→ **Provided records**
+ + + +
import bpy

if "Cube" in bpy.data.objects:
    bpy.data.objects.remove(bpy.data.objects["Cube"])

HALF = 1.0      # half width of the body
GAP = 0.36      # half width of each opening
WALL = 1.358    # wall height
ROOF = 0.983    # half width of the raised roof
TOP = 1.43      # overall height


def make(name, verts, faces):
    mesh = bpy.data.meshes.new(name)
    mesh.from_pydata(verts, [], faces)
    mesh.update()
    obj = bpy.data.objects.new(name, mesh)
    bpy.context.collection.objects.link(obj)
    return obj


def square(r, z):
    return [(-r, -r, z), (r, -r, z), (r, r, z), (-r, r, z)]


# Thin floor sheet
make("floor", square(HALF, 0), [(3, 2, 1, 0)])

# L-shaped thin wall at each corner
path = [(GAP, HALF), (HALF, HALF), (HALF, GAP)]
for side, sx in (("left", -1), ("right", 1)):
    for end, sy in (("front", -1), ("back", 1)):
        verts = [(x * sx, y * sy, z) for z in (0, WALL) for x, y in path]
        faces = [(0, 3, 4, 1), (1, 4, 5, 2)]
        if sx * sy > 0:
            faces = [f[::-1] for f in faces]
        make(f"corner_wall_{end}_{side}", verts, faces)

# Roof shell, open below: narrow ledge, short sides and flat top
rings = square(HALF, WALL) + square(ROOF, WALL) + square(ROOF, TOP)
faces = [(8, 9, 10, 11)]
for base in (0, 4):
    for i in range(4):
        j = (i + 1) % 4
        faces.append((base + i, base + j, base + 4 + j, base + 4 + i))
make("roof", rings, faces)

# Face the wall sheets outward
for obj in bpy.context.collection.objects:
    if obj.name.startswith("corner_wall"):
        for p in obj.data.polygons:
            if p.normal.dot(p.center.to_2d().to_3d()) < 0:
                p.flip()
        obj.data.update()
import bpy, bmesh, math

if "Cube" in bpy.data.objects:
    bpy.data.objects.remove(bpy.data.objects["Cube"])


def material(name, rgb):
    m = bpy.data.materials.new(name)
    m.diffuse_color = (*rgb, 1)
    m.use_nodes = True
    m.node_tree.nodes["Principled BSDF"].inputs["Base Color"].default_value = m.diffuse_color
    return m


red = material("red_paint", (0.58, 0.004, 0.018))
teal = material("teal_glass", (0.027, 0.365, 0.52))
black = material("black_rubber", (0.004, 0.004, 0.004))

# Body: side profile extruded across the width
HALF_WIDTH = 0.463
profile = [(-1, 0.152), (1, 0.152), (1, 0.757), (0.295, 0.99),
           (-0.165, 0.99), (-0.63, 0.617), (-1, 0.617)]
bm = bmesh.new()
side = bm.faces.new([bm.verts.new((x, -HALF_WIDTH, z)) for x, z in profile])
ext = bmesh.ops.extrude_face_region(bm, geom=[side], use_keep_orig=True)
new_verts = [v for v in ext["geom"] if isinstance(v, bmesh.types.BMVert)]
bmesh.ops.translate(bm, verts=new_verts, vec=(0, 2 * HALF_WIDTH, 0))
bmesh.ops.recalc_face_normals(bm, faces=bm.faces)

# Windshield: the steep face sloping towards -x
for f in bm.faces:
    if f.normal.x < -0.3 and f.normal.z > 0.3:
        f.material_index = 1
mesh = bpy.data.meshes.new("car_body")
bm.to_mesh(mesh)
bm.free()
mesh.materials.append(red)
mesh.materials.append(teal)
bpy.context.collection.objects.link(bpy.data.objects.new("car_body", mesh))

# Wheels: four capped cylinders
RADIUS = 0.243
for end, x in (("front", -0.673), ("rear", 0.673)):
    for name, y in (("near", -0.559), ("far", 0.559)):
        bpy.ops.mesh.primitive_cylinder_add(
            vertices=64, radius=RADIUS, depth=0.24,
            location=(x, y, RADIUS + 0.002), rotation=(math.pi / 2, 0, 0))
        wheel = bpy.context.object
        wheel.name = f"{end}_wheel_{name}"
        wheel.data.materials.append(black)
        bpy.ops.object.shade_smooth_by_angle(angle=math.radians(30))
+ + + +
→ **What to work on**
Set out the complete listing exactly as shown.

→ **Solved problem**
import bpy

if "Cube" in bpy.data.objects:
    bpy.data.objects.remove(bpy.data.objects["Cube"])

HALF = 1.0      # half width of the body
GAP = 0.36      # half width of each opening
WALL = 1.358    # wall height
ROOF = 0.983    # half width of the raised roof
TOP = 1.43      # overall height


def make(name, verts, faces):
    mesh = bpy.data.meshes.new(name)
    mesh.from_pydata(verts, [], faces)
    mesh.update()
    obj = bpy.data.objects.new(name, mesh)
    bpy.context.collection.objects.link(obj)
    return obj


def square(r, z):
    return [(-r, -r, z), (r, -r, z), (r, r, z), (-r, r, z)]


# Thin floor sheet
make("floor", square(HALF, 0), [(3, 2, 1, 0)])

# L-shaped thin wall at each corner
path = [(GAP, HALF), (HALF, HALF), (HALF, GAP)]
for side, sx in (("left", -1), ("right", 1)):
    for end, sy in (("front", -1), ("back", 1)):
        verts = [(x * sx, y * sy, z) for z in (0, WALL) for x, y in path]
        faces = [(0, 3, 4, 1), (1, 4, 5, 2)]
        if sx * sy > 0:
            faces = [f[::-1] for f in faces]
        make(f"corner_wall_{end}_{side}", verts, faces)

# Roof shell, open below: narrow ledge, short sides and flat top
rings = square(HALF, WALL) + square(ROOF, WALL) + square(ROOF, TOP)
faces = [(8, 9, 10, 11)]
for base in (0, 4):
    for i in range(4):
        j = (i + 1) % 4
        faces.append((base + i, base + j, base + 4 + j, base + 4 + i))
make("roof", rings, faces)

# Face the wall sheets outward
for obj in bpy.context.collection.objects:
    if obj.name.startswith("corner_wall"):
        for p in obj.data.polygons:
            if p.normal.dot(p.center.to_2d().to_3d()) < 0:
                p.flip()
        obj.data.update()
import bpy, bmesh, math

if "Cube" in bpy.data.objects:
    bpy.data.objects.remove(bpy.data.objects["Cube"])


def material(name, rgb):
    m = bpy.data.materials.new(name)
    m.diffuse_color = (*rgb, 1)
    m.use_nodes = True
    m.node_tree.nodes["Principled BSDF"].inputs["Base Color"].default_value = m.diffuse_color
    return m


red = material("red_paint", (0.58, 0.004, 0.018))
teal = material("teal_glass", (0.027, 0.365, 0.52))
black = material("black_rubber", (0.004, 0.004, 0.004))

# Body: side profile extruded across the width
HALF_WIDTH = 0.463
profile = [(-1, 0.152), (1, 0.152), (1, 0.757), (0.295, 0.99),
           (-0.165, 0.99), (-0.63, 0.617), (-1, 0.617)]
bm = bmesh.new()
side = bm.faces.new([bm.verts.new((x, -HALF_WIDTH, z)) for x, z in profile])
ext = bmesh.ops.extrude_face_region(bm, geom=[side], use_keep_orig=True)
new_verts = [v for v in ext["geom"] if isinstance(v, bmesh.types.BMVert)]
bmesh.ops.translate(bm, verts=new_verts, vec=(0, 2 * HALF_WIDTH, 0))
bmesh.ops.recalc_face_normals(bm, faces=bm.faces)

# Windshield: the steep face sloping towards -x
for f in bm.faces:
    if f.normal.x < -0.3 and f.normal.z > 0.3:
        f.material_index = 1
mesh = bpy.data.meshes.new("car_body")
bm.to_mesh(mesh)
bm.free()
mesh.materials.append(red)
mesh.materials.append(teal)
bpy.context.collection.objects.link(bpy.data.objects.new("car_body", mesh))

# Wheels: four capped cylinders
RADIUS = 0.243
for end, x in (("front", -0.673), ("rear", 0.673)):
    for name, y in (("near", -0.559), ("far", 0.559)):
        bpy.ops.mesh.primitive_cylinder_add(
            vertices=64, radius=RADIUS, depth=0.24,
            location=(x, y, RADIUS + 0.002), rotation=(math.pi / 2, 0, 0))
        wheel = bpy.context.object
        wheel.name = f"{end}_wheel_{name}"
        wheel.data.materials.append(black)
        bpy.ops.object.shade_smooth_by_angle(angle=math.radians(30))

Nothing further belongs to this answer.